When I was pregnant I would daydream about how I would raise our baby. What I would show it, how it would be nurtured, cared for and loved, how I would want it to meet the world, learn about the good, the bad, the challenges and the rewards. I knew that I would want to impart my love for nature. How, despite being almost 30, I'm still in awe of a flower in bloom. How I love the seasons, the changes and rhythms that make up our year. I knew that I wanted our child to have a childhood, to be able to be free to explore, get dirty and have fun. To enjoy making things, painting and drawing, having a voice through craft. I imagined teaching bub to bake, thinking it would be fun but also show the value of food, and on that note that growing your own food is half the fun and doubly as rewarding than just going to the shops. To provide a childhood that was full of magic and allowed our babies imagination to breathe, and not be over run with commercialism.
I didn't realise it til after bub was born but they way I wanted to raise her was Steiner inspired. I'm still very new to Steiner and the teachings but overall it makes sense to me. It feels right. To embrace the child, to be conscious that you are your child's first teacher. To be aware of your actions as a parent with a child who is constantly absorbing your actions, sayings and emotions. We aren't perfect, no one is. But we make a conscious effort to be aware of our everyday manners. To not throw toys in a toy box, to take the time to look at the leaves dancing on the trees, to hug one another and be present when we ask "how was your day". Small things that are so easy to do. Like most things with parenting, I find myself taking what works for us and leaving that which doesn't, but I often find myself inspired and if nothing else re questioning my role as a parent.

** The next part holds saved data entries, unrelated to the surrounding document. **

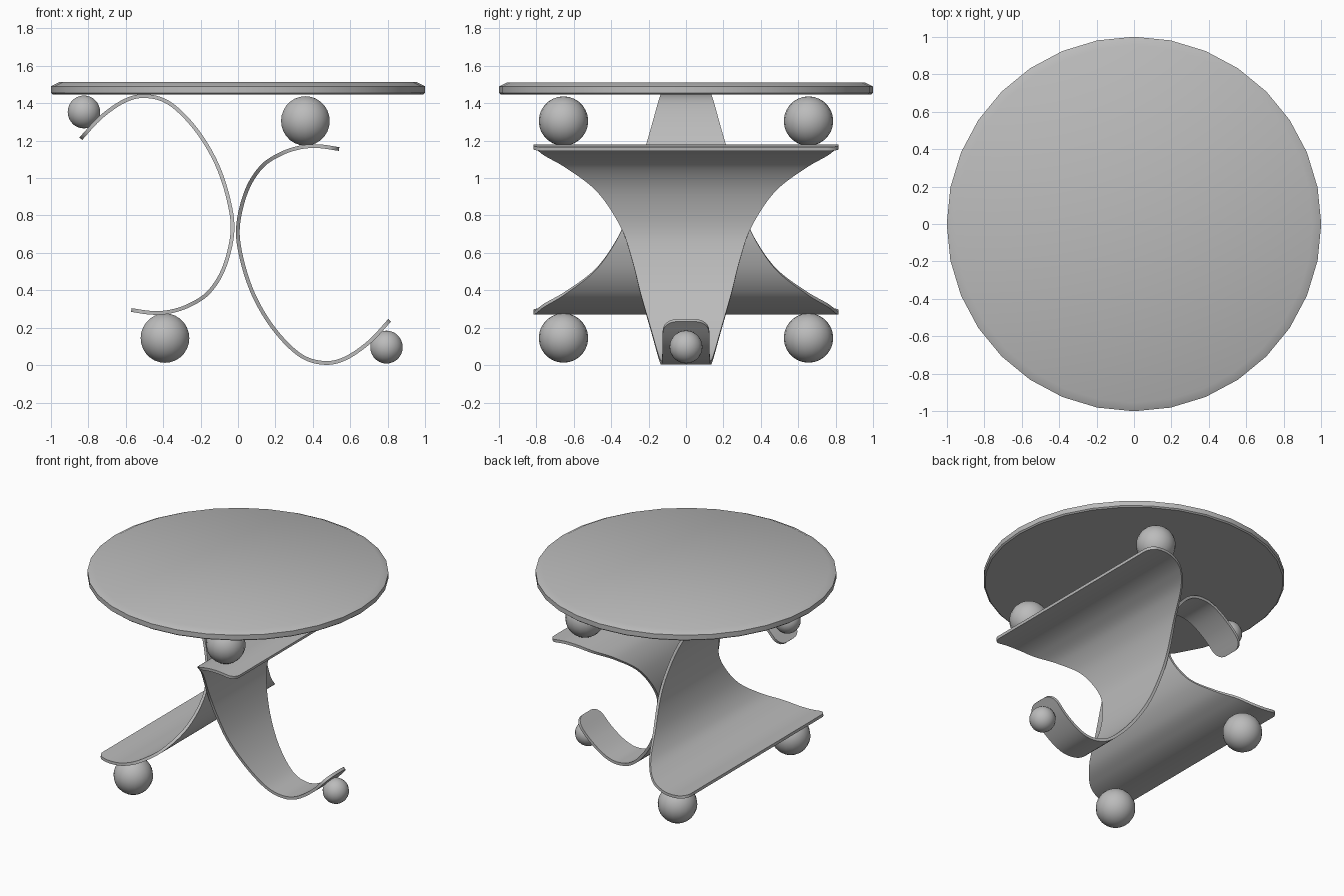
import bpy, bmesh, math
from mathutils import Vector

cube = bpy.data.objects.get("Cube")
if cube:
    bpy.data.objects.remove(cube, do_unlink=True)

grey = bpy.data.materials.new("plain grey")
grey.use_nodes = True
grey.diffuse_color = (0.5, 0.5, 0.5, 1)
grey.node_tree.nodes["Principled BSDF"].inputs["Base Color"].default_value = (0.5, 0.5, 0.5, 1)


def finish(bm, name, thickness=0):
    """Turn a bmesh into a smooth-shaded grey object, optionally thickened."""
    bmesh.ops.recalc_face_normals(bm, faces=bm.faces)
    mesh = bpy.data.meshes.new(name)
    bm.to_mesh(mesh)
    bm.free()
    mesh.materials.append(grey)
    obj = bpy.data.objects.new(name, mesh)
    bpy.context.collection.objects.link(obj)
    bpy.ops.object.select_all(action="DESELECT")
    obj.select_set(True)
    bpy.context.view_layer.objects.active = obj
    if thickness:
        mod = obj.modifiers.new("thickness", "SOLIDIFY")
        mod.thickness = thickness
        mod.offset = 0
        mod.use_even_offset = True
        bpy.ops.object.modifier_apply(modifier=mod.name)
    bpy.ops.object.shade_smooth_by_angle(angle=math.radians(30))
    return obj


# Round top with a chamfered upper rim
bm = bmesh.new()
rings = []
for radius, z in ((0.99, 1.447), (1, 1.455), (1, 1.49), (0.955, 1.512)):
    ring = bmesh.ops.create_circle(bm, segments=32, radius=radius)["verts"]
    bmesh.ops.translate(bm, verts=ring, vec=(0, 0, z))
    rings.append(ring)
for low, high in zip(rings, rings[1:]):
    for i in range(32):
        j = (i + 1) % 32
        bm.faces.new((low[i], low[j], high[j], high[i]))
bm.faces.new(rings[0])
bm.faces.new(rings[-1])
finish(bm, "table_top")


# Curved support sheet: x, z and half width from the wide end to the narrow tip
PATH = [Vector(p) for p in (
    (0.54, 1.155, 0.815), (0.43, 1.17, 0.815), (0.33, 1.163, 0.80), (0.227, 1.128, 0.755),
    (0.126, 1.06, 0.64), (0.045, 0.93, 0.475), (0, 0.74, 0.35), (0.02, 0.567, 0.29),
    (0.086, 0.37, 0.24), (0.195, 0.19, 0.188), (0.33, 0.055, 0.15), (0.455, 0.013, 0.134),
    (0.57, 0.035, 0.128), (0.70, 0.123, 0.125), (0.81, 0.24, 0.125))]


def spline(points, steps=8):
    """Smooth curve through the points, sampled finely at both ends."""
    pts = [2 * points[0] - points[1], *points, 2 * points[-1] - points[-2]]
    out = []
    for k in range(len(points) - 1):
        a, b, c, d = pts[k:k + 4]
        for s in range(steps):
            t = s / steps
            if k == 0:
                t = t * t
            elif k == len(points) - 2:
                t = 1 - (1 - t) ** 2
            out.append(b + (c - a) * t / 2 + (2 * a - 5 * b + 4 * c - d) * t ** 2 / 2
                       + (3 * b - a - 3 * c + d) * t ** 3 / 2)
    return out + [points[-1]]


def corner(distance, radius):
    """How far a rounded corner draws the edge in at a distance from the end."""
    gap = max(radius - distance, 0)
    return radius - math.sqrt(radius ** 2 - gap ** 2)


def turn(x, z):
    """Half turn about the line where the two sheets touch."""
    return -0.03 - x, 1.45 - z


def sheet(name, turned):
    curve = spline(PATH)
    bm = bmesh.new()
    previous = None
    for p in curve:
        x, z, half = p
        half -= corner((p.xy - curve[0].xy).length, 0.06)
        half -= corner((p.xy - curve[-1].xy).length, 0.08)
        if turned:
            x, z = turn(x, z)
        row = [bm.verts.new((x, side * half, z)) for side in (-1, 1)]
        if previous:
            bm.faces.new((previous[0], previous[1], row[1], row[0]))
        previous = row
    finish(bm, name, 0.02)


sheet("left_support_sheet", False)
sheet("right_support_sheet", True)


# Balls that carry the top and stand on the floor
def ball(name, x, y, z, radius):
    bm = bmesh.new()
    bmesh.ops.create_uvsphere(bm, u_segments=18, v_segments=14, radius=radius)
    obj = finish(bm, name)
    obj.location = (x, y, z)


for name, turned in (("upper", False), ("lower", True)):
    x, z = (0.36, 1.305)
    if turned:
        x, z = turn(x, z)
    for side, y in (("front", -0.655), ("back", 0.655)):
        ball(f"{name}_{side}_ball", x, y, z, 0.132)
    x, z = (0.793, 0.097)
    if not turned:
        x, z = turn(x, z)
    ball(f"{name}_tip_ball", x, 0, z, 0.088)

Recently I have been following a few great blogs that really expand my knowledge of the Steiner way and provide inspiration to me. I highly recommend you pop over and have a look. They are The Parenting Passageway, The Magic Onions, Rhythm & Rhyme, Bending Birches and The Little Gnomes Home.